The number of food-borne illness outbreaks has not been increasing. Food-safety agencies have been getting worse at identifying the causes of outbreaks.
Although critics assert that there is a place for CAFE standards, the authorssuggest that they have not provided any rationale for the CAFE program to exist.
Congress has consistently rejected efforts to revise health, safety, and environmental statutes to increase the consideration of economic effects in rulemaking.
Mercury is a persistent and naturally occurring metal that has provoked substantial concern because methyl mercury (an organic form) accumulates in fish and can cause subtle neurological deficiencies in children who have been exposed to it in the womb.

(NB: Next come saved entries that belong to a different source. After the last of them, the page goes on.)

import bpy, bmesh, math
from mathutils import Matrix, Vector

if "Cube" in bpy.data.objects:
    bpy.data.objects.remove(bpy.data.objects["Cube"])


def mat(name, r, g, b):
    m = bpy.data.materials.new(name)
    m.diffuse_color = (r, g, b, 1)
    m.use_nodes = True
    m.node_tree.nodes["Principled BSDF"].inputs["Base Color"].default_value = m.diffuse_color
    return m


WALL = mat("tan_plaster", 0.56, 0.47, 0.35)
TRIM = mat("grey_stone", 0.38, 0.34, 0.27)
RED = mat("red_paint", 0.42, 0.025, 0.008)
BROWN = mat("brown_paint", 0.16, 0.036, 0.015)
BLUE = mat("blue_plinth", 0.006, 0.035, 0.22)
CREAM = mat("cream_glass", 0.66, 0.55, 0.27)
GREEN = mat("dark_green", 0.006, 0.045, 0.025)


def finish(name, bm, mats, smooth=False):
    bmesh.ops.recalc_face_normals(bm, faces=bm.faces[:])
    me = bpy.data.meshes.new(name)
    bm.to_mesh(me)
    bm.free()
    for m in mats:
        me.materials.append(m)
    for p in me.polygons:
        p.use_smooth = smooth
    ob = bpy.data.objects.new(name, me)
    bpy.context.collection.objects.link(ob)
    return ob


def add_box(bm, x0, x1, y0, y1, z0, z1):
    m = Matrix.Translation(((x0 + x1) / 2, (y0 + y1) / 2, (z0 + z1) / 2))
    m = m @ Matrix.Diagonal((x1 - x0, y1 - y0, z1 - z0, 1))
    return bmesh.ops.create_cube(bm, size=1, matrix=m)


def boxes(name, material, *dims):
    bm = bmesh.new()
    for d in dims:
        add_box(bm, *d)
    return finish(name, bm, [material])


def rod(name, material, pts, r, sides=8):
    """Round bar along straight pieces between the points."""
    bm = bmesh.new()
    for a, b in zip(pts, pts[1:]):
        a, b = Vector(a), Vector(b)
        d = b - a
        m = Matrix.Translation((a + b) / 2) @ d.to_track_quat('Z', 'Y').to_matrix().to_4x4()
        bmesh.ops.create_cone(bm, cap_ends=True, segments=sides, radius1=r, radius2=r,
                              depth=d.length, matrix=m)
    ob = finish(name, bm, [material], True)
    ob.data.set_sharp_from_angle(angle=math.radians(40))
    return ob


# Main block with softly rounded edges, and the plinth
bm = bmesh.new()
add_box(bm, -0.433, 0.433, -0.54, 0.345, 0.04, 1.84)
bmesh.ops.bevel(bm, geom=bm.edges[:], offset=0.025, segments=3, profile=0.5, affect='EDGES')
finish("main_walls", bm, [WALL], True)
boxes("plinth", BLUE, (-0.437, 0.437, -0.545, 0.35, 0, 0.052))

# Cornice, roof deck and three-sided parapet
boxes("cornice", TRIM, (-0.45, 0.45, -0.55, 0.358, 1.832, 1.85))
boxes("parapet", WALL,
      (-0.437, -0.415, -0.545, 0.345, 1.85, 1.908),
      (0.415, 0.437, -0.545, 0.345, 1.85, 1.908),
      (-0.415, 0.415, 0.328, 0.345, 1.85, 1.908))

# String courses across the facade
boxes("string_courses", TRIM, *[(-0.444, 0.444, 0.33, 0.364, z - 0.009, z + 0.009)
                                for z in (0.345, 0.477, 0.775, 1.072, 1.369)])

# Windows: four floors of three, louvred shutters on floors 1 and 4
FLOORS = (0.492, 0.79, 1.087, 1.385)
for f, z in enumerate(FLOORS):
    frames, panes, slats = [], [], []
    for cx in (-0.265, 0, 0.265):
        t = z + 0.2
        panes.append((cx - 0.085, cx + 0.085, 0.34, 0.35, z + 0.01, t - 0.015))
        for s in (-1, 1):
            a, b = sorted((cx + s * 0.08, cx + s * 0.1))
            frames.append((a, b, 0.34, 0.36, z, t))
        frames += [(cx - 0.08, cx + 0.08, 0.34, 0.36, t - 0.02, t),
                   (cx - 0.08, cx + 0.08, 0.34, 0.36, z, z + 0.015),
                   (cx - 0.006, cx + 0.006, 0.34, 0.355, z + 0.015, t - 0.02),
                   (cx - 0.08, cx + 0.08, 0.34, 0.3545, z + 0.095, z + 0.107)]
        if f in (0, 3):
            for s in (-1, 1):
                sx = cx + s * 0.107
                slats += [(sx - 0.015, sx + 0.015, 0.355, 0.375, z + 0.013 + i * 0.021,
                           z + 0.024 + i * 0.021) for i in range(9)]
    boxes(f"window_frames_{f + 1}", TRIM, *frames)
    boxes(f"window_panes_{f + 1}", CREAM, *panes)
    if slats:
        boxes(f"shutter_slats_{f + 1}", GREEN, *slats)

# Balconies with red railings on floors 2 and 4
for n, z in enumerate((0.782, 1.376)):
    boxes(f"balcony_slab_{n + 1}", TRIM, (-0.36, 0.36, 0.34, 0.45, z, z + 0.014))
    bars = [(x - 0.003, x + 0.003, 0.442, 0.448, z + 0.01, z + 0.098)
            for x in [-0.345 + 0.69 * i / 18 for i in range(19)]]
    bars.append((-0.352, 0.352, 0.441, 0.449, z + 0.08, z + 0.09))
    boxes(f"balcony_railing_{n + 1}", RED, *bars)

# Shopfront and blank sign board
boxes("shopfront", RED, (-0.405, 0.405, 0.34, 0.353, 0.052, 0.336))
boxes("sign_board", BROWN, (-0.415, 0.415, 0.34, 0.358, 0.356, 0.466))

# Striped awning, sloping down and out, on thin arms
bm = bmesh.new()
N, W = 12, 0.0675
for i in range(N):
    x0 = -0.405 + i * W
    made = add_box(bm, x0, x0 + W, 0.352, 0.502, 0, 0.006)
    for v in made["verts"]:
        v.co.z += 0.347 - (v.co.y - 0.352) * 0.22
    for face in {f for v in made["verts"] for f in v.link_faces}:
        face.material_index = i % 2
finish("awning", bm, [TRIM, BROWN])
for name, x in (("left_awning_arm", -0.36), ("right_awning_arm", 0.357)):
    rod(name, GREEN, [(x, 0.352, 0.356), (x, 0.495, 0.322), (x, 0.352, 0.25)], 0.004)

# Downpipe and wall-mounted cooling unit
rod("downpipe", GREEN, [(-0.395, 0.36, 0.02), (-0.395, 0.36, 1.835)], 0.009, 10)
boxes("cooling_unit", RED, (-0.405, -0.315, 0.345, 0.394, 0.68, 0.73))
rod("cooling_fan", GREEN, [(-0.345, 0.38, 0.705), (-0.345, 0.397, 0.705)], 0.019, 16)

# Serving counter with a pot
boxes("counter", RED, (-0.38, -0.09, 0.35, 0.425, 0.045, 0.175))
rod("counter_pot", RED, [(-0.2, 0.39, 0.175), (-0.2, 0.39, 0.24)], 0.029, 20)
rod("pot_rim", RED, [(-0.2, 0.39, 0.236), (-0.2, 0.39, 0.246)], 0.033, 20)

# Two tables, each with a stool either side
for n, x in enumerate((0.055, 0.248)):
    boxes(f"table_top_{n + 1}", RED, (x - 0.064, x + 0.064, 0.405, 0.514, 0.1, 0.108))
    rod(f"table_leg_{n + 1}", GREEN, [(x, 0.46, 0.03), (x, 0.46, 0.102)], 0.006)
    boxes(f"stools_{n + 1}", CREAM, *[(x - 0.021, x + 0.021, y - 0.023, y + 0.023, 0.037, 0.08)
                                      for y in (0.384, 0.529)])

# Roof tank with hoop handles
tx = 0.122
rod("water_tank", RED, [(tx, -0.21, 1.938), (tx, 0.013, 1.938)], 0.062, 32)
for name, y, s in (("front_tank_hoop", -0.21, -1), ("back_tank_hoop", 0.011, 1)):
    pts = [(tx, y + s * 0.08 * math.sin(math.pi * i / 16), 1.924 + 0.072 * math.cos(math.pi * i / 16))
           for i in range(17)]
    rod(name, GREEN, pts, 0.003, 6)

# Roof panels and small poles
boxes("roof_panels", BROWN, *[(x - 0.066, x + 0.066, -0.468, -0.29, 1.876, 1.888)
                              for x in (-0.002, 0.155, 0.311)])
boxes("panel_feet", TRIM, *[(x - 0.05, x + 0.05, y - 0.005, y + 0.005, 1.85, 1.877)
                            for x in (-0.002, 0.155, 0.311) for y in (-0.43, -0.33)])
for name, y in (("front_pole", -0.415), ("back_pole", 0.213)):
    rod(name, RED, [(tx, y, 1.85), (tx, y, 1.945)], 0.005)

In defiance of recent court decisions, the FDA still regulates food labels in a way that prevents most consumers from knowing the key benefits of better nutrition.
Testimony submitted by Randall Lutter and Elizabeth Irwin before the U.S. Food and Drug Administration in September 2002.

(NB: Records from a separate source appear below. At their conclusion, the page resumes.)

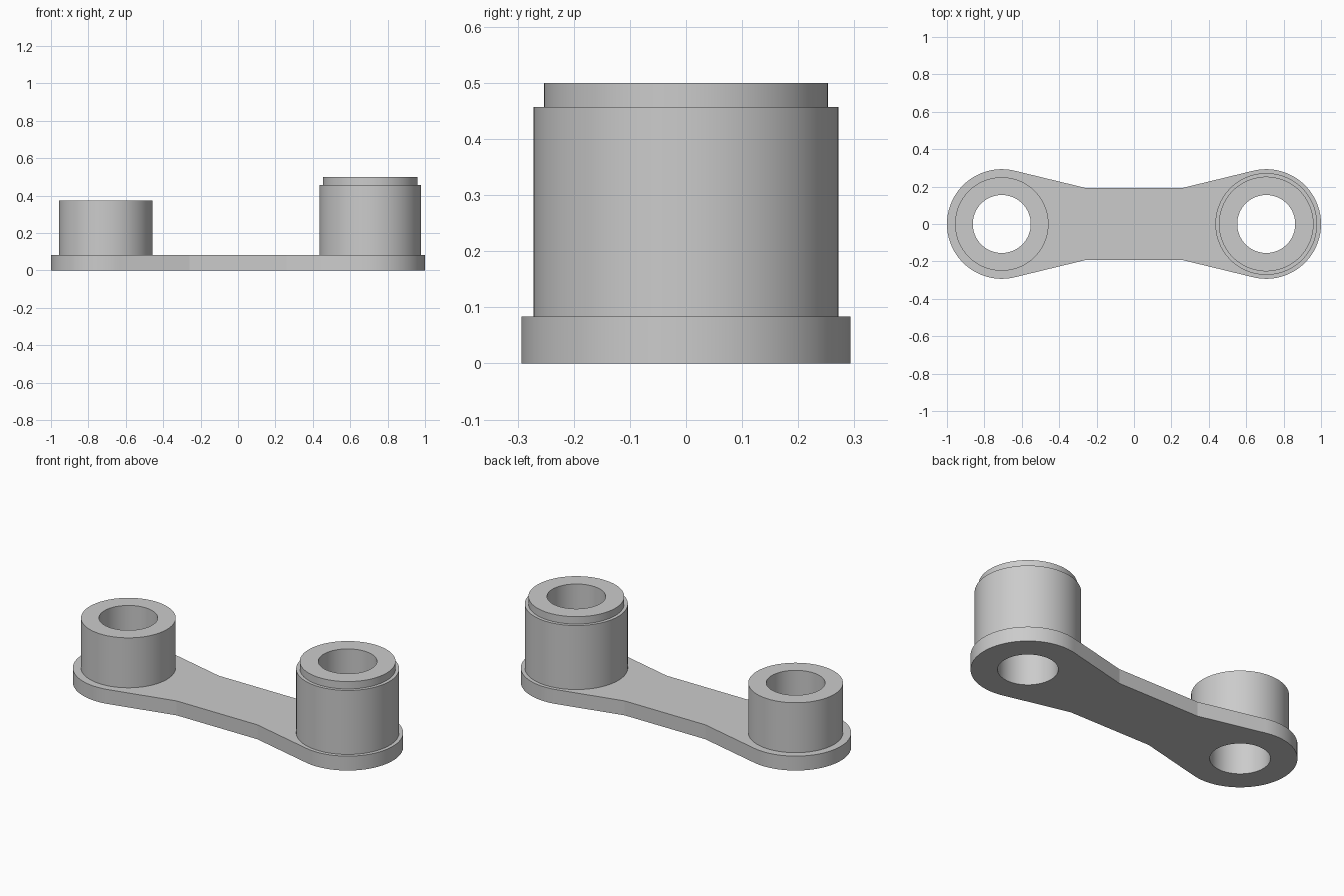
import bpy, bmesh
from math import radians, pi, sin, cos, atan2, acos, hypot

if "Cube" in bpy.data.objects:
    bpy.data.objects.remove(bpy.data.objects["Cube"], do_unlink=True)

CENTRE = 0.707      # distance of each boss axis from the middle
END_R = 0.293       # rounded plate end
BORE_R = 0.155
PLATE_H = 0.084
WAIST_X, WAIST_Y = 0.26, 0.193
SEGMENTS = 128

grey = bpy.data.materials.new("grey metal")
grey.use_nodes = True
colour = (0.6, 0.6, 0.6, 1)
grey.diffuse_color = colour
grey.node_tree.nodes["Principled BSDF"].inputs["Base Color"].default_value = colour


def finish(name, bm):
    bmesh.ops.recalc_face_normals(bm, faces=bm.faces[:])
    mesh = bpy.data.meshes.new(name)
    bm.to_mesh(mesh)
    bm.free()
    mesh.materials.append(grey)
    obj = bpy.data.objects.new(name, mesh)
    bpy.context.scene.collection.objects.link(obj)
    bpy.ops.object.select_all(action='DESELECT')
    obj.select_set(True)
    bpy.context.view_layer.objects.active = obj
    bpy.ops.object.shade_smooth_by_angle(angle=radians(10))
    return obj


def arc(cx, radius, start, end, steps):
    angles = [start + (end - start) * i / steps for i in range(steps + 1)]
    return [(cx + radius * cos(a), radius * sin(a)) for a in angles]


def add_loop(bm, points):
    verts = [bm.verts.new((x, y, 0)) for x, y in points]
    for a, b in zip(verts, verts[1:] + verts[:1]):
        bm.edges.new((a, b))


# Link plate: round ends joined by tangents to a narrow waist, two bores
dx = WAIST_X - CENTRE
tangent = atan2(WAIST_Y, dx) - acos(END_R / hypot(dx, WAIST_Y))
right_end = arc(CENTRE, END_R, -tangent, tangent, SEGMENTS // 2)
half = [(WAIST_X, -WAIST_Y)] + right_end + [(WAIST_X, WAIST_Y)]
bm = bmesh.new()
add_loop(bm, half + [(-x, -y) for x, y in half])
for side in (-1, 1):
    add_loop(bm, arc(side * CENTRE, BORE_R, 0, 2 * pi, SEGMENTS)[:-1])
bmesh.ops.triangle_fill(bm, edges=bm.edges[:], use_beauty=True, normal=(0, 0, 1))
bmesh.ops.dissolve_limit(bm, angle_limit=radians(1), verts=[],
                         edges=[e for e in bm.edges if len(e.link_faces) == 2])
top = bmesh.ops.extrude_face_region(bm, geom=bm.faces[:], use_keep_orig=True)
bmesh.ops.translate(bm, vec=(0, 0, PLATE_H),
                    verts=[g for g in top["geom"] if isinstance(g, bmesh.types.BMVert)])
finish("link_plate", bm)


# Hollow bosses: profiles turned around each bore axis
def boss(name, cx, profile):
    bm = bmesh.new()
    verts = [bm.verts.new((r, 0, z)) for r, z in profile]
    edges = [bm.edges.new(pair) for pair in zip(verts, verts[1:])]
    bmesh.ops.spin(bm, geom=verts + edges, cent=(0, 0, 0), axis=(0, 0, 1),
                   angle=2 * pi, steps=SEGMENTS, use_merge=True)
    bmesh.ops.remove_doubles(bm, verts=bm.verts[:], dist=0.0001)
    finish(name, bm).location.x = cx


boss("short_boss", -CENTRE,
     [(0.25, PLATE_H), (0.25, 0.375), (BORE_R, 0.375), (BORE_R, PLATE_H)])
boss("tall_stepped_boss", CENTRE,
     [(0.272, PLATE_H), (0.272, 0.457), (0.253, 0.457), (0.253, 0.5),
      (BORE_R, 0.5), (BORE_R, PLATE_H)])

The Nation’s Sputtering air pollution policies may soon receive a major overhaul.
An event examines the costs and benefits of cutting power plant emissions of nitrogen oxides, sulfur dioxide, and mercury.
Despite the Senate’s decision to reject Majority Leader Tom Daschle’s proposal for stringent new corporate average fuel economy standards for cars and trucks, new CAFE standards are still hot enough to burn consumers.
Congress is preparing new legislation to limit power plant emissions as if it were writing a recipe for a cake.